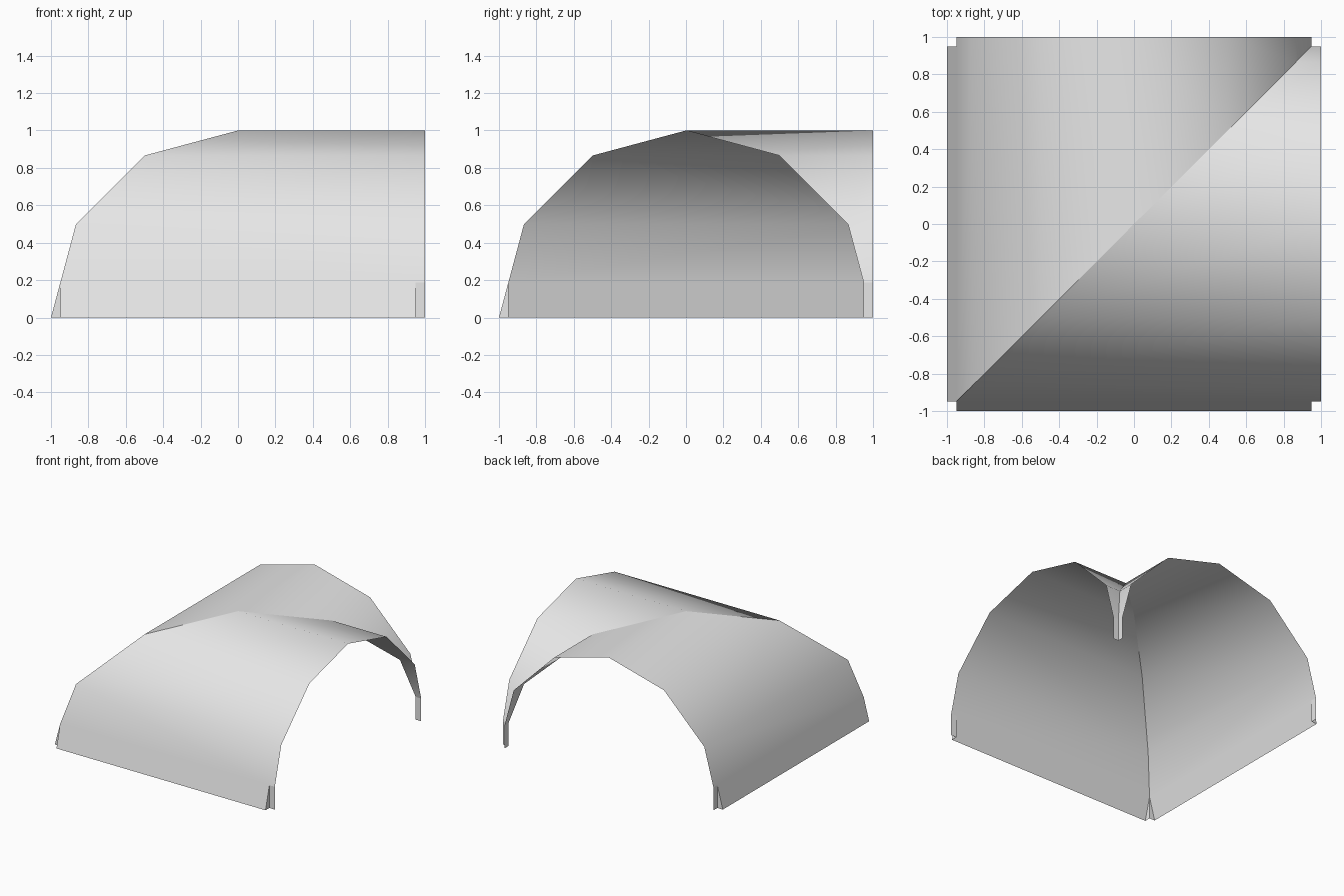
import bpy
import bmesh
from math import sin, cos, radians

cube = bpy.data.objects.get("Cube")
if cube:
    bpy.data.objects.remove(cube, do_unlink=True)

# One matte grey for the whole shell
grey = bpy.data.materials.new("light_grey")
grey.use_nodes = True
colour = (0.8, 0.8, 0.8, 1)
grey.diffuse_color = colour
grey.node_tree.nodes["Principled BSDF"].inputs["Base Color"].default_value = colour

N = 0.95                                             # inner edge of the corner notches
STEP = radians(30)
H = (1 - N) * sin(STEP) / (1 - cos(STEP))            # height where the notch meets the arch


def make_object(name, faces, swap, smooth):
    """Build an open sheet; swap mirrors it across the diagonal."""
    bm = bmesh.new()
    seen = {}
    for face in faces:
        verts = []
        for x, y, z in face:
            co = (y, x, z) if swap else (x, y, z)
            key = tuple(round(c, 4) for c in co)
            if key not in seen:
                seen[key] = bm.verts.new(co)
            verts.append(seen[key])
        bm.faces.new(reversed(verts) if swap else verts).smooth = smooth
    mesh = bpy.data.meshes.new(name)
    bm.to_mesh(mesh)
    bm.free()
    mesh.materials.append(grey)
    obj = bpy.data.objects.new(name, mesh)
    bpy.context.collection.objects.link(obj)


# Arch profile, from the outer notch over the crown to the inner notch
arch = [(-cos(i * STEP), sin(i * STEP)) for i in range(1, 6)]
arch = [(-N, H)] + arch + [(N, H)]

# Barrel vault, open at one end and mitred on the diagonal at the other
vault = [[(-N, -1, 0), (N, -1, 0), (N, -N, H), (-N, -N, H)]]
for (y0, z0), (y1, z1) in zip(arch, arch[1:]):
    face = [(y0, y0, z0), (1, y0, z0), (1, y1, z1), (y1, y1, z1)]
    if y0 == -N:
        face.insert(1, (N, -N, H))
    vault.append(face)

# Small upright walls lining the notches
walls = [
    [(N, -1, 0), (N, -N, 0), (N, -N, H)],
    [(-N, -N, H), (-N, -N, 0), (-N, -1, 0)],
    [(N, -N, 0), (1, -N, 0), (1, -N, H), (N, -N, H)],
    [(N, N, H), (1, N, H), (1, N, 0), (N, N, 0)],
]

# Two matching vaults meet along the diagonal
for side, swap in (("front", False), ("side", True)):
    make_object(side + "_vault", vault, swap, True)
    make_object(side + "_notch_walls", walls, swap, False)
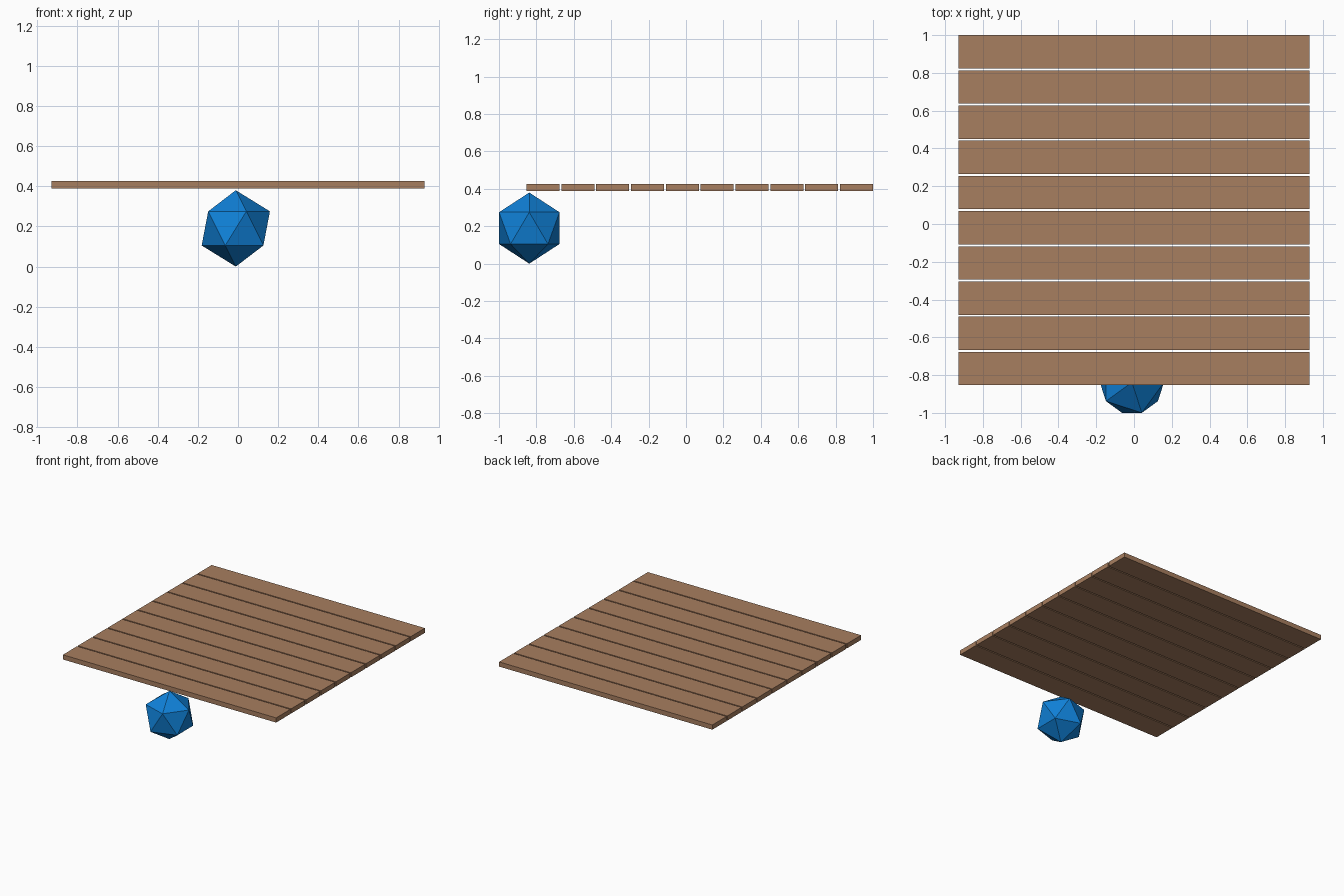
import bpy

if "Cube" in bpy.data.objects:
    bpy.data.objects.remove(bpy.data.objects["Cube"])


def flat_colour(name, rgb):
    mat = bpy.data.materials.new(name)
    mat.diffuse_color = (*rgb, 1.0)
    mat.use_nodes = True
    mat.node_tree.nodes["Principled BSDF"].inputs["Base Color"].default_value = mat.diffuse_color
    return mat


wood = flat_colour("brown_wood", (0.39, 0.21, 0.115))
blue = flat_colour("blue", (0.005, 0.22, 0.69))

# Deck of ten separate planks, laid from back to front with narrow gaps
COUNT, PITCH, WIDTH, LENGTH = 10, 0.1863, 0.1765, 1.86
BOTTOM, TOP = 0.388, 0.425
for i in range(COUNT):
    y = 1.0 - WIDTH / 2 - i * PITCH
    bpy.ops.mesh.primitive_cube_add(size=1, location=(0, y, (BOTTOM + TOP) / 2))
    plank = bpy.context.object
    plank.name = f"plank_{i + 1}"
    plank.scale = (LENGTH, WIDTH, TOP - BOTTOM)
    bpy.ops.object.transform_apply(location=False, rotation=False, scale=True)
    plank.data.materials.append(wood)

# Twenty-sided ball under the front edge
bpy.ops.mesh.primitive_ico_sphere_add(subdivisions=1, radius=0.19,
                                      location=(-0.011, -0.838, 0.19))
ball = bpy.context.object
ball.name = "faceted_ball"
ball.data.materials.append(blue)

▸ EXERCISE GOAL:
Reproduce the lines above beginning at the line that contains "bm.faces.new(reversed(verts) if swap" and ending at the line that contains "# Twenty-sided ball under the front edge". No pictures.

▸ ANSWER TO THE EXERCISE:
        bm.faces.new(reversed(verts) if swap else verts).smooth = smooth
    mesh = bpy.data.meshes.new(name)
    bm.to_mesh(mesh)
    bm.free()
    mesh.materials.append(grey)
    obj = bpy.data.objects.new(name, mesh)
    bpy.context.collection.objects.link(obj)


# Arch profile, from the outer notch over the crown to the inner notch
arch = [(-cos(i * STEP), sin(i * STEP)) for i in range(1, 6)]
arch = [(-N, H)] + arch + [(N, H)]

# Barrel vault, open at one end and mitred on the diagonal at the other
vault = [[(-N, -1, 0), (N, -1, 0), (N, -N, H), (-N, -N, H)]]
for (y0, z0), (y1, z1) in zip(arch, arch[1:]):
    face = [(y0, y0, z0), (1, y0, z0), (1, y1, z1), (y1, y1, z1)]
    if y0 == -N:
        face.insert(1, (N, -N, H))
    vault.append(face)

# Small upright walls lining the notches
walls = [
    [(N, -1, 0), (N, -N, 0), (N, -N, H)],
    [(-N, -N, H), (-N, -N, 0), (-N, -1, 0)],
    [(N, -N, 0), (1, -N, 0), (1, -N, H), (N, -N, H)],
    [(N, N, H), (1, N, H), (1, N, 0), (N, N, 0)],
]

# Two matching vaults meet along the diagonal
for side, swap in (("front", False), ("side", True)):
    make_object(side + "_vault", vault, swap, True)
    make_object(side + "_notch_walls", walls, swap, False)
import bpy

if "Cube" in bpy.data.objects:
    bpy.data.objects.remove(bpy.data.objects["Cube"])


def flat_colour(name, rgb):
    mat = bpy.data.materials.new(name)
    mat.diffuse_color = (*rgb, 1.0)
    mat.use_nodes = True
    mat.node_tree.nodes["Principled BSDF"].inputs["Base Color"].default_value = mat.diffuse_color
    return mat


wood = flat_colour("brown_wood", (0.39, 0.21, 0.115))
blue = flat_colour("blue", (0.005, 0.22, 0.69))

# Deck of ten separate planks, laid from back to front with narrow gaps
COUNT, PITCH, WIDTH, LENGTH = 10, 0.1863, 0.1765, 1.86
BOTTOM, TOP = 0.388, 0.425
for i in range(COUNT):
    y = 1.0 - WIDTH / 2 - i * PITCH
    bpy.ops.mesh.primitive_cube_add(size=1, location=(0, y, (BOTTOM + TOP) / 2))
    plank = bpy.context.object
    plank.name = f"plank_{i + 1}"
    plank.scale = (LENGTH, WIDTH, TOP - BOTTOM)
    bpy.ops.object.transform_apply(location=False, rotation=False, scale=True)
    plank.data.materials.append(wood)

# Twenty-sided ball under the front edge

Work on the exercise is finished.